• _Work instructions_: Your answer must be every line of the data that holds the string "product".

• _Provided data_:
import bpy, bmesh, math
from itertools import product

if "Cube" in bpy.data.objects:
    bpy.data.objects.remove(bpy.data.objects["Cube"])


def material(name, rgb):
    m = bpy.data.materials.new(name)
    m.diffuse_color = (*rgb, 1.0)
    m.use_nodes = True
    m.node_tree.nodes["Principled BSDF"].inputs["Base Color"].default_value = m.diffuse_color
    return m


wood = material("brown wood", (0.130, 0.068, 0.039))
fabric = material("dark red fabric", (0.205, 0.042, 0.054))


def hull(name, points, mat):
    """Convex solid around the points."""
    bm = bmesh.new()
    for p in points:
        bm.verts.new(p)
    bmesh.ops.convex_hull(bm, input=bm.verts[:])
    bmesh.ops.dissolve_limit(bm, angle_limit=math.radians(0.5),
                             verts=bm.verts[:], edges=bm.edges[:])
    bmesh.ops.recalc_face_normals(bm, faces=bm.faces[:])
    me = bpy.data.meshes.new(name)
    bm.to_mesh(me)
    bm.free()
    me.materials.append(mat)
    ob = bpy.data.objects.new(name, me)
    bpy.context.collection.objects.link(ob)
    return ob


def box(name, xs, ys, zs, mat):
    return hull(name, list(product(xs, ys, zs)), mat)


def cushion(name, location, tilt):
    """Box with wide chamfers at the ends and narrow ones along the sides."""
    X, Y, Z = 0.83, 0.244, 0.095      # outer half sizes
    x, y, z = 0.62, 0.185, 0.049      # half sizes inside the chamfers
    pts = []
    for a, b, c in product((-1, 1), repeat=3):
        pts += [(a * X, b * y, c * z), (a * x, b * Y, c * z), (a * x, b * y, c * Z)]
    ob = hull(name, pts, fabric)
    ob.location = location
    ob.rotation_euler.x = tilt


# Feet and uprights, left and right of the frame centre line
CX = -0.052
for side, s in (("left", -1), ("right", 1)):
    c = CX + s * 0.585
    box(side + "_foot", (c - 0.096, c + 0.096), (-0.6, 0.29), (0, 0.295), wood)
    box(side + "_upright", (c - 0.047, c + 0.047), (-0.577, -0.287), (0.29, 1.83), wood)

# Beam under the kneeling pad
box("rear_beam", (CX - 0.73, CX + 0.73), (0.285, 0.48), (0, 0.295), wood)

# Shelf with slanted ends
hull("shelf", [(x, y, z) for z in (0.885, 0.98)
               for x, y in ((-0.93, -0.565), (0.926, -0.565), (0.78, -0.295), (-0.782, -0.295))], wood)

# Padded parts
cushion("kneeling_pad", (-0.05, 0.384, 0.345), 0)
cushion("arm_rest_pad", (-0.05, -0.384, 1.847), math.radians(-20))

• _Exercise solution_:
from itertools import product
    return hull(name, list(product(xs, ys, zs)), mat)
    for a, b, c in product((-1, 1), repeat=3):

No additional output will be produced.